What the task asks → Report how many lines below include the string "BLEND". Please keep the reply to that number.

━━━━━━━━━━━━━━━━━━━━━━━━━━━━━━

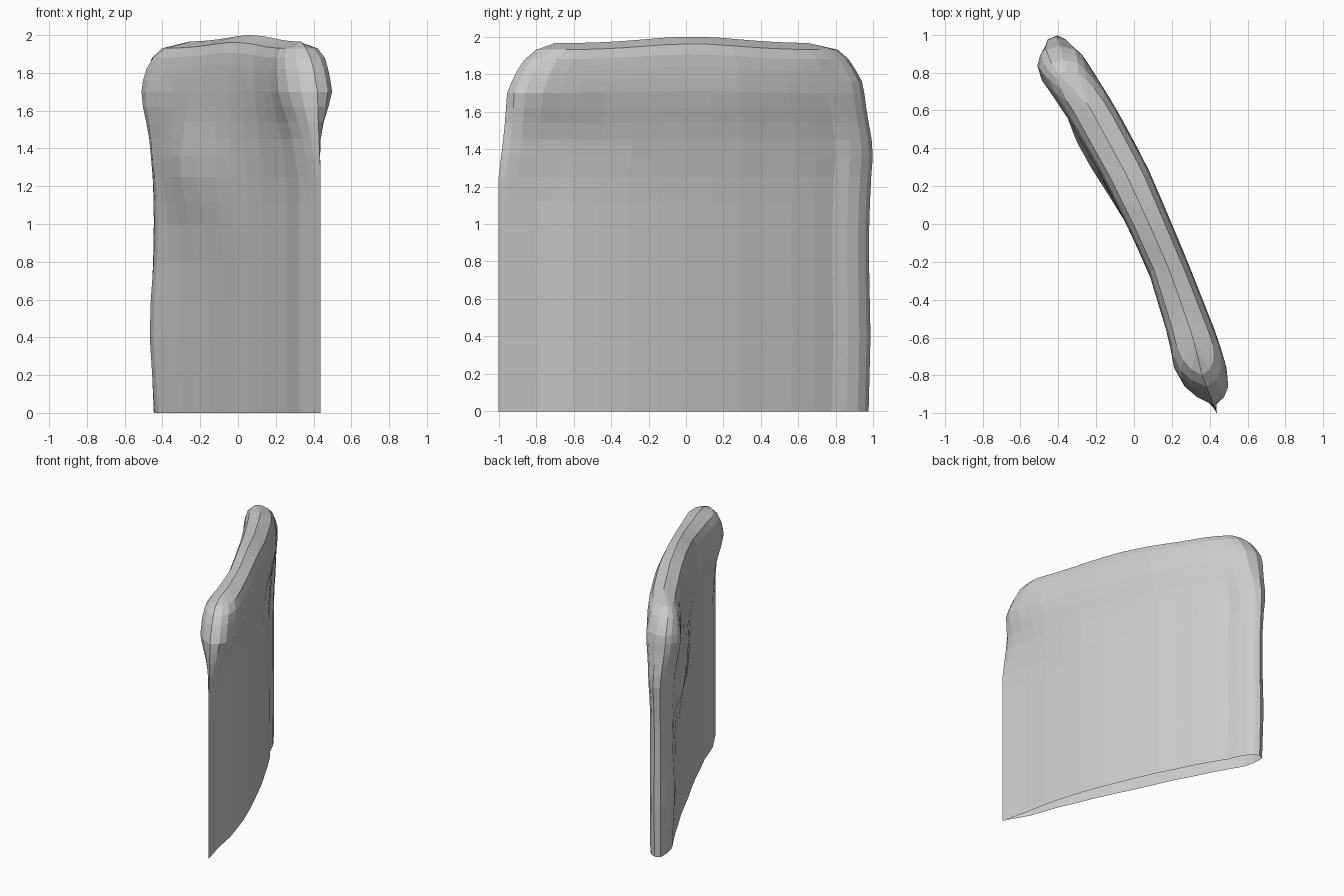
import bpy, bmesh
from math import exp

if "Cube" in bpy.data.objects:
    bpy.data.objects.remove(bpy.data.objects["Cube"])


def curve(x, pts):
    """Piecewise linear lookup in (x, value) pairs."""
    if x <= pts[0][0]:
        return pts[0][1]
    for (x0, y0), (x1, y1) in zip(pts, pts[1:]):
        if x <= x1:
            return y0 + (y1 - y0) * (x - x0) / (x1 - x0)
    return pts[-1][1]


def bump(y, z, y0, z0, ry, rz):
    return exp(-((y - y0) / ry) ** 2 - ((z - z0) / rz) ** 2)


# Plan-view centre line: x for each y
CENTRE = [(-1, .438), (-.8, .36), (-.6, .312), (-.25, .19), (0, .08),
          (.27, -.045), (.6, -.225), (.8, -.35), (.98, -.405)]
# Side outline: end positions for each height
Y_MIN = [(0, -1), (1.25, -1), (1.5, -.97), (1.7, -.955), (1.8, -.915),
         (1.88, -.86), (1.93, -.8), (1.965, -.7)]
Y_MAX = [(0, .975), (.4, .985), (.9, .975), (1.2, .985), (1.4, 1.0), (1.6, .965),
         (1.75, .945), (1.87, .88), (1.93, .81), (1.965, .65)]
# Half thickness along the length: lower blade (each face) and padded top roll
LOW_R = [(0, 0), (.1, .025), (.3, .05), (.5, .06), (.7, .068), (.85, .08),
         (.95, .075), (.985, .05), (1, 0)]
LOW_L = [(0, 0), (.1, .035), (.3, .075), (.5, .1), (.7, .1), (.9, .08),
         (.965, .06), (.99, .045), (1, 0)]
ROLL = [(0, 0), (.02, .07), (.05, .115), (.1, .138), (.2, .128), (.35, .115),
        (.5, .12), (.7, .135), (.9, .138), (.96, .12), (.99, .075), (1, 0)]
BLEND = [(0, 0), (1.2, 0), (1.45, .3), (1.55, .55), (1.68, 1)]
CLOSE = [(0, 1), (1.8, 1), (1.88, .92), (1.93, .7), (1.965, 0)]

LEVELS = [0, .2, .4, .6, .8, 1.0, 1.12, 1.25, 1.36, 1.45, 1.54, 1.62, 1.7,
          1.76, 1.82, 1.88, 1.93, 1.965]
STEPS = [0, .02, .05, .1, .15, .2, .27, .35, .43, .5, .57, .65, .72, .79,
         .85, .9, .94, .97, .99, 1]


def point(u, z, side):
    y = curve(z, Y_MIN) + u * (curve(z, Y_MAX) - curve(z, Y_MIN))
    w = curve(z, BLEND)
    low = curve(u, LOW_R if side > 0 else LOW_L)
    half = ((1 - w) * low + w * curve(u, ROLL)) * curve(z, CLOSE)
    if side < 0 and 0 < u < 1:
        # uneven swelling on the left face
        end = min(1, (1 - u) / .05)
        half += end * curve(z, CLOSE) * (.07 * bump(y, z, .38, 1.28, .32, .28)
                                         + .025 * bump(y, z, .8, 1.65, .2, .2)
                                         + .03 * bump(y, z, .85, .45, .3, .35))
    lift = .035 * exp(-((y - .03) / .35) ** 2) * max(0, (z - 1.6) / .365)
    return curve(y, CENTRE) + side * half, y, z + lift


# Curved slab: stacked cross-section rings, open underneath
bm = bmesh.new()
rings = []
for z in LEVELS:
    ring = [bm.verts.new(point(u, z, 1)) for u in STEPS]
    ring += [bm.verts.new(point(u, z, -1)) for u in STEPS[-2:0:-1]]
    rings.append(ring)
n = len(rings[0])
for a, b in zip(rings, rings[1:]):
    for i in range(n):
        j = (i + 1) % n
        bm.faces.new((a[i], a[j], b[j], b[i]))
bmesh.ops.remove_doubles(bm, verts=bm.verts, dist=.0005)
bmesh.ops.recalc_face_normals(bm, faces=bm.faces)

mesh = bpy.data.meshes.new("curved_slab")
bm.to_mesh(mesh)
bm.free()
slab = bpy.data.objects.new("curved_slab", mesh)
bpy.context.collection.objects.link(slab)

━━━━━━━━━━━━━━━━━━━━━━━━━━━━━━

Answer below → 2